Maigret is saddened by the enormity of the tragedy, for Antoine Batille was a deep person with a bright future. Yet the Chief Superintendent reels in the killer with quiet compassion. He really wants to know what made this man cross the boundary that prevents most men from taking a life. And his interest is irresistible to the killer.

Madame Maigret shows her courage and goodness, too, in this excellent little mystery.
  • Keel
Maigret and the Killer is one of the last books in Georges Simenon’s series of Inspector Maigret mystery novels, being the 98th installment out of 103 appearances by the Parisian detective. It was originally published in 1969 under the French title of Maigret et la tueur. Despite the fact that it was written 38 years after its title character’s debut, Simenon apparently hasn’t run out of ideas, and Maigret hasn’t lost any steam. Out of the half dozen Maigret novels I’ve read so far, this may be the best one yet.
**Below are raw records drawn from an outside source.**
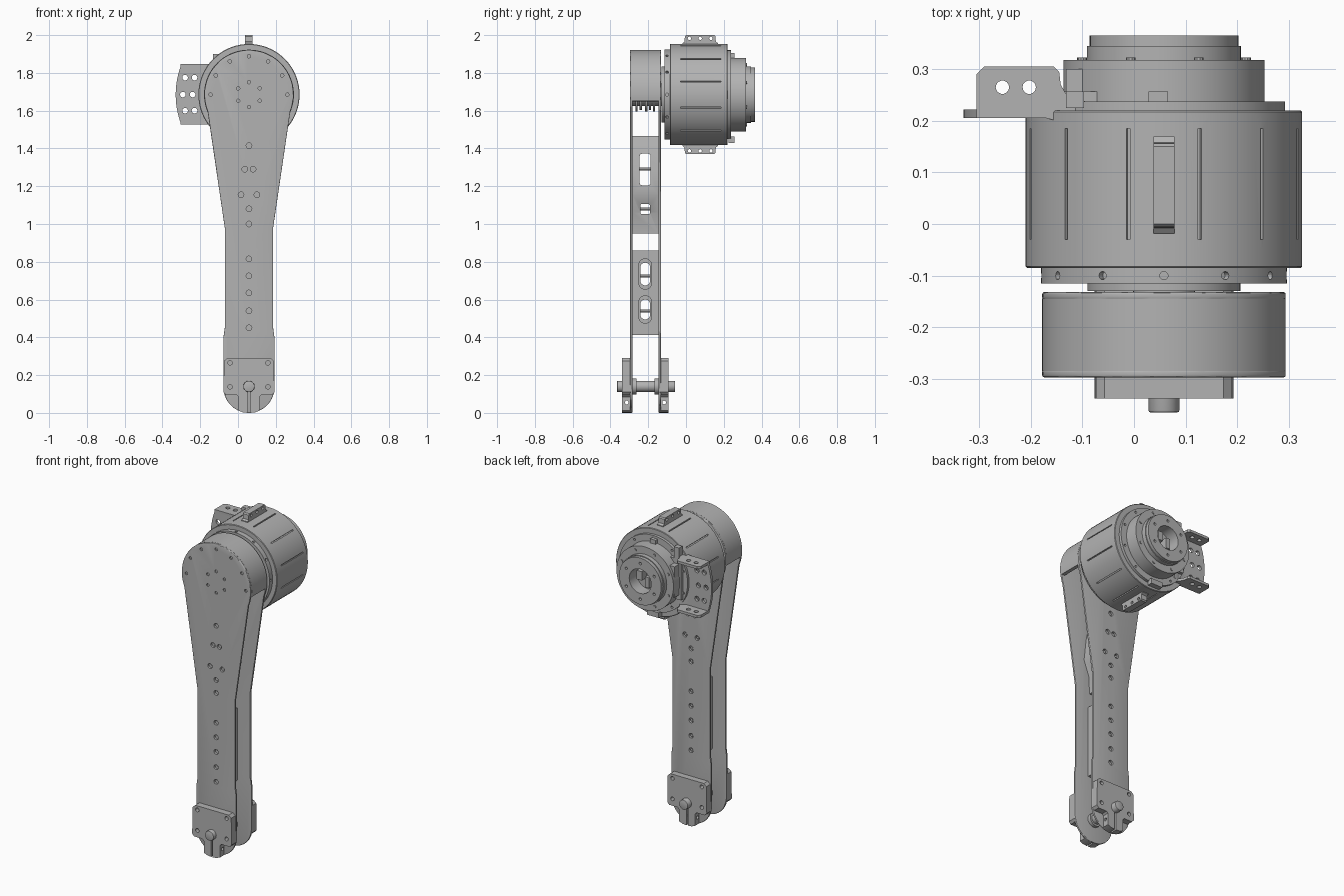
import bpy, bmesh
from math import sin, cos, pi, radians
from mathutils import Matrix, Vector

if "Cube" in bpy.data.objects:
    bpy.data.objects.remove(bpy.data.objects["Cube"])

CX, CZ = 0.058, 1.685      # motor axis
grey = bpy.data.materials.new("metal grey")
grey.use_nodes = True
COL = (0.45, 0.45, 0.45, 1)
grey.diffuse_color = COL
grey.node_tree.nodes["Principled BSDF"].inputs["Base Color"].default_value = COL


def finish(name, bm):
    bmesh.ops.recalc_face_normals(bm, faces=bm.faces)
    me = bpy.data.meshes.new(name)
    bm.to_mesh(me)
    bm.free()
    me.materials.append(grey)
    ob = bpy.data.objects.new(name, me)
    bpy.context.collection.objects.link(ob)
    return ob


def add_prism(bm, pts, axis, lo, hi):
    """Extrude a 2D outline along an axis; pts are the two other coordinates."""
    def place(p):
        v = list(p)
        v.insert("xyz".index(axis), lo)
        return v
    face = bm.faces.new([bm.verts.new(place(p)) for p in pts])
    ext = bmesh.ops.extrude_face_region(bm, geom=[face])["geom"]
    step = Vector([hi - lo if a == axis else 0 for a in "xyz"])
    bmesh.ops.translate(bm, vec=step, verts=[g for g in ext if isinstance(g, bmesh.types.BMVert)])


def arc(cx, cy, r, a0, a1, n):
    return [(cx + r * cos(radians(a0 + (a1 - a0) * i / n)),
             cy + r * sin(radians(a0 + (a1 - a0) * i / n))) for i in range(n + 1)]


def circle(cx, cy, r, n=20):
    return arc(cx, cy, r, 0, 360 - 360 / n, n - 1)


def rect(x0, x1, y0, y1):
    return [(x0, y0), (x1, y0), (x1, y1), (x0, y1)]


def rounded(x0, x1, y0, y1, r, n=5):
    return (arc(x1 - r, y1 - r, r, 0, 90, n) + arc(x0 + r, y1 - r, r, 90, 180, n)
            + arc(x0 + r, y0 + r, r, 180, 270, n) + arc(x1 - r, y0 + r, r, 270, 360, n))


def prisms(name, outlines, axis, lo, hi):
    bm = bmesh.new()
    for pts in outlines:
        add_prism(bm, pts, axis, lo, hi)
    return finish(name, bm)


def apply(ob):
    dg = bpy.context.evaluated_depsgraph_get()
    me = bpy.data.meshes.new_from_object(ob.evaluated_get(dg))
    ob.modifiers.clear()
    ob.data = me


def bevel(ob, width, segments=3):
    m = ob.modifiers.new("bevel", "BEVEL")
    m.width, m.segments, m.angle_limit = width, segments, radians(50)
    apply(ob)


def cut(ob, cutter):
    m = ob.modifiers.new("cut", "BOOLEAN")
    m.operation, m.object, m.solver = "DIFFERENCE", cutter, "EXACT"
    apply(ob)
    bpy.data.objects.remove(cutter)


def drill(ob, spots, r, axis, lo, hi):
    cut(ob, prisms("cutter", [circle(a, b, r, 14) for a, b in spots], axis, lo, hi))


def ring(n, r, start=0, step=None):
    step = step or 360 / n
    return [(CX + r * cos(radians(start + step * i)), CZ + r * sin(radians(start + step * i)))
            for i in range(n)]


# Motor housing: one turned profile (radius, depth) about the y axis
profile = [(0, -.13), (.148, -.13), (.148, -.115), (.238, -.115), (.238, -.085), (.265, -.085),
           (.268, -.082), (.268, .217), (.265, .22), (.235, .22), (.235, .237), (.195, .237),
           (.195, .318), (.149, .318), (.149, .345), (.144, .345), (.144, .365), (.075, .365),
           (.075, .29), (0, .29)]
bm = bmesh.new()
verts = [bm.verts.new((CX + r, y, CZ)) for r, y in profile]
edges = [bm.edges.new(e) for e in zip(verts, verts[1:])]
bmesh.ops.spin(bm, geom=verts + edges, cent=(CX, 0, CZ), axis=(0, 1, 0), angle=2 * pi, steps=72)
bmesh.ops.remove_doubles(bm, verts=bm.verts, dist=1e-4)
motor = finish("motor_housing", bm)

# Cooling slots and radial screw holes around the housing
bm = bmesh.new()
for i in range(12):
    for turn, reach, size in ((15, .268, (.007, .215, .02)), (0, .238, None)):
        m = (Matrix.Translation((CX, 0, CZ)) @ Matrix.Rotation(radians(30 * i + turn), 4, "Y")
             @ Matrix.Translation((0, .0775 if size else -.1, reach)))
        if size:
            bmesh.ops.create_cube(bm, size=1, matrix=m @ Matrix.Diagonal((*size, 1)))
        else:
            bmesh.ops.create_cone(bm, cap_ends=True, segments=12, radius1=.008, radius2=.008,
                                  depth=.03, matrix=m)
cut(motor, finish("cutter", bm))
drill(motor, ring(6, .11, 30), .008, "y", .35, .4)
drill(motor, ring(10, .217, 18), .007, "y", .225, .26)
prisms("rear_flange_bolts", [circle(*p, .009, 10) for p in ring(8, .172, 22)], "y", .31, .323)
prisms("rear_socket_pins", [rect(CX - .04, CX - .012, CZ - .045, CZ + .02),
                            rect(CX + .01, CX + .045, CZ - .01, CZ + .045)], "y", .28, .335)
prisms("rear_clips", [rect(CX - .19, CX - .155, 1.83, 1.9), rect(CX - .05, CX + .03, 1.43, 1.462),
                      rect(CX - .03, CX + .008, 1.88, 1.905)], "y", .225, .257)
prisms("cable_connector", [rect(-.132, -.06, 1.72, 1.8), rect(-.132, -.06, 1.61, 1.69)],
       "y", .235, .30)
prisms("connector_board", [rect(-.145, -.05, 1.58, 1.83)], "y", .23, .257)

# Lugs above and below the housing
for name, s in (("top_lug", 1), ("bottom_lug", -1)):
    z = lambda h: CZ + s * h
    lug = prisms(name, [[(-.018, z(.255)), (-.018, z(.272)), (-.008, z(.28)), (-.006, z(.308)),
                         (0, z(.315)), (.15, z(.315)), (.156, z(.308)), (.158, z(.28)),
                         (.17, z(.272)), (.17, z(.255))]], "x", CX - .02, CX + .02)
    drill(lug, [(y, z(.298)) for y in (.018, .075, .132)], .009, "x", 0, .2)

# Side bracket with two flanges
plate = prisms("bracket_plate", [arc(.11, CZ, .44, 159, 201, 12) + [(-.2, 1.53), (-.13, 1.57),
               (-.13, 1.80), (-.2, 1.845)]], "y", .205, .222)
drill(plate, [(-.28, 1.775), (-.23, 1.775), (-.292, CZ), (-.24, CZ), (-.28, 1.6), (-.23, 1.6)],
      .015, "y", .1, .3)
flange = [(-.305, .205), (-.305, .29), (-.29, .305), (-.155, .305), (-.145, .295), (-.142, .27),
          (-.125, .24), (-.095, .225), (-.15, .2), (-.17, .205)]
for name, z in (("bracket_top_flange", 1.83), ("bracket_bottom_flange", 1.528)):
    f = prisms(name, [flange], "z", z, z + .016)
    drill(f, [(-.255, .265), (-.203, .265)], .013, "z", z - .1, z + .1)
prisms("bracket_web", [[(-.2, .205), (-.15, .205), (-.095, .222), (-.095, .238), (-.13, .238),
                        (-.16, .222), (-.2, .222)]], "z", 1.54, 1.835)

# Arm side plates: round head, taper, straight shank, round foot
half = (arc(0, CZ, .236, 88, -22, 26) + [(.128, .98), (.128, .45), (.135, .4)]
        + arc(0, .135, .135, 0, -88, 14))
outline = [(CX + w, z) for w, z in half] + [(CX - w, z) for w, z in reversed(half)]
shank_holes = [(CX, z) for z in (.45, .54, .635, .725, .815, 1.0, 1.08, 1.415)]
shank_holes += [(CX + s * w, z) for s in (-1, 1) for w, z in ((.022, 1.29), (.042, 1.155))]
head_holes = ring(7, .203, 0, 30) + ring(6, .066, 30)
for name, lo, hi in (("front_arm_plate", -.297, -.283), ("rear_arm_plate", -.146, -.132)):
    p = prisms(name, [outline], "y", lo, hi)
    bevel(p, .004)
    drill(p, shank_holes, .015, "y", lo - .1, hi + .1)
    if name.startswith("front"):
        drill(p, head_holes, .009, "y", lo - .1, lo + .008)
prisms("shank_screws", [circle(*h, .009, 6) for h in shank_holes], "y", -.29, -.138)

# Hood around the head, open underneath
prisms("head_hood", [arc(CX, CZ, .236, -8.5, 188.5, 48) + arc(CX, CZ, .215, 189.5, -9.5, 48)],
       "y", -.285, -.144)
prisms("drive_hub", [circle(CX, CZ, .06, 32)], "y", -.285, -.12)
for i, y in enumerate((-.262, -.24, -.21, -.19, -.17)):
    prisms("drive_coil", [circle(CX, CZ - .02, .07 - .008 * (i % 2), 24)], "y", y - .006, y + .006)

# Spacers between the plates, with windows through them
half = [(.015, 1.465), (.035, 1.40), (.055, 1.29), (.07, 1.155), (.035, 1.06), (.03, .95)]
upper = prisms("upper_spacer", [[(CX + w, z) for w, z in half]
                                + [(CX - w, z) for w, z in reversed(half)]], "y", -.284, -.145)
cut(upper, prisms("cutter", [rounded(-.245, -.188, 1.205, 1.372, .012),
                             rounded(-.242, -.19, 1.052, 1.106, .01)], "x", -.2, .3))
lower = prisms("lower_spacer", [rect(CX - .04, CX + .04, .413, .86)], "y", -.284, -.145)
slots = ((.675, .795), (.495, .6))
cut(lower, prisms("cutter", [rounded(-.242, -.19, a, b, .025) for a, b in slots], "x", -.2, .3))
for lo, hi in ((-.1, CX - .028), (CX + .028, .3)):
    cut(lower, prisms("cutter", [rounded(-.25, -.182, a - .02, b + .02, .033) for a, b in slots],
                      "x", lo, hi))

# Foot clamps with split tabs, and the pin through them
clamp = [(-.115, .29), (-.132, .275), (-.135, .11), (-.122, .095), (-.065, .095), (-.055, .085),
         (-.055, .012), (-.03, .002), (-.005, 0), (-.005, .13)]
shape = [(CX + x, z) for x, z in clamp] + [(CX - x, z) for x, z in reversed(clamp)]
for name, lo, hi in (("front_clamp", -.338, -.29), ("rear_clamp", -.139, -.093)):
    c = prisms(name, [shape], "y", lo, hi)
    drill(c, [(CX + x, z) for x in (-.1, .1) for z in (.138, .265)], .012, "y", lo - .1, hi + .1)
    drill(c, [((lo + hi) / 2, .055)], .01, "x", -.3, .3)
pin = prisms("foot_pin", [circle(CX, .14, .03, 32)], "y", -.365, -.057)
bevel(pin, .004, 2)
for name, lo, hi in (("front_pin_collar", -.286, -.262), ("rear_pin_collar", -.167, -.143)):
    prisms(name, [circle(CX, .14, .042, 32)], "y", lo, hi)

# Smooth round surfaces, keep machined edges sharp
for ob in bpy.context.scene.objects:
    ob.select_set(ob.type == "MESH")
    if ob.type == "MESH":
        bpy.context.view_layer.objects.active = ob
bpy.ops.object.shade_smooth_by_angle(angle=radians(30))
Maigret and his wife are dining at the home of friends, Dr and Mme Pardon, when their evening is interrupted by Pardon’s neighbor, an Italian grocer. He has witnessed a stabbing in the street outside and asks the doctor for medical assistance. Pardon and Maigret rush out in the pouring rain, but the victim is already dead. The murdered young man is found with a tape recorder around his neck. When his family is questioned, it is revealed that he had a passion for recording random voices in public places. Maigret suspects that he may have recorded an incriminating conversation and paid for it with his life.

The Maigret novels are consistently good, but I can’t say I’ve ever been truly blown away by one. The same holds true for this installment, but it did manage to grab my attention from page one and keep me hooked all the way through. Simenon avoids cliché potboiler conventions in favor of a more realistic detective procedural. You won’t find any shootouts, chase scenes, or gratuitous action sequences, but the mystery is sufficiently mysterious and intellectually challenging. This book doesn’t follow the typical genre template with a big shocking reveal at the end. Simenon is not concerned so much with creating nail-biting suspense as he is with examining the psychology of crime—why people kill and what it does to them. Despite the fact that this book was written over 40 years ago—and we’ve seen a lot of killers in literature and film over the past four decades—this tale of murder is still fresh and original. Even the savviest of today’s thriller junkies have rarely seen the interplay between cop and killer rendered so sensitively as this. The ending is quite moving, but like many a good Simenon novel it doesn’t inspire shock or surprise so much as it does a deep pathos and an unsettling discomfort.

In the other Maigret novels I’ve read, Madame Maigret has been almost entirely absent, but in this one Maigret goes home to his wife every night, and she’s a constant presence in the story. This gives the reader a closer look into the human side of the detective that is welcome and refreshing. Maigret also interacts with his subordinate detectives in a much more amiable manner than I’ve seen in the past. In this novel he seems to have mellowed with age and become less of a curmudgeon.

Any fan of the Maigret books should definitely read Maigret and the Killer. Even though this one takes place pretty late in the game, I would also recommend it as an introduction to Maigret for those who have never read Simenon’s work. It aptly demonstrates the author’s mastery of the detective story, while also serving as an example of what separates his mysteries from those of more conventional writers in the genre.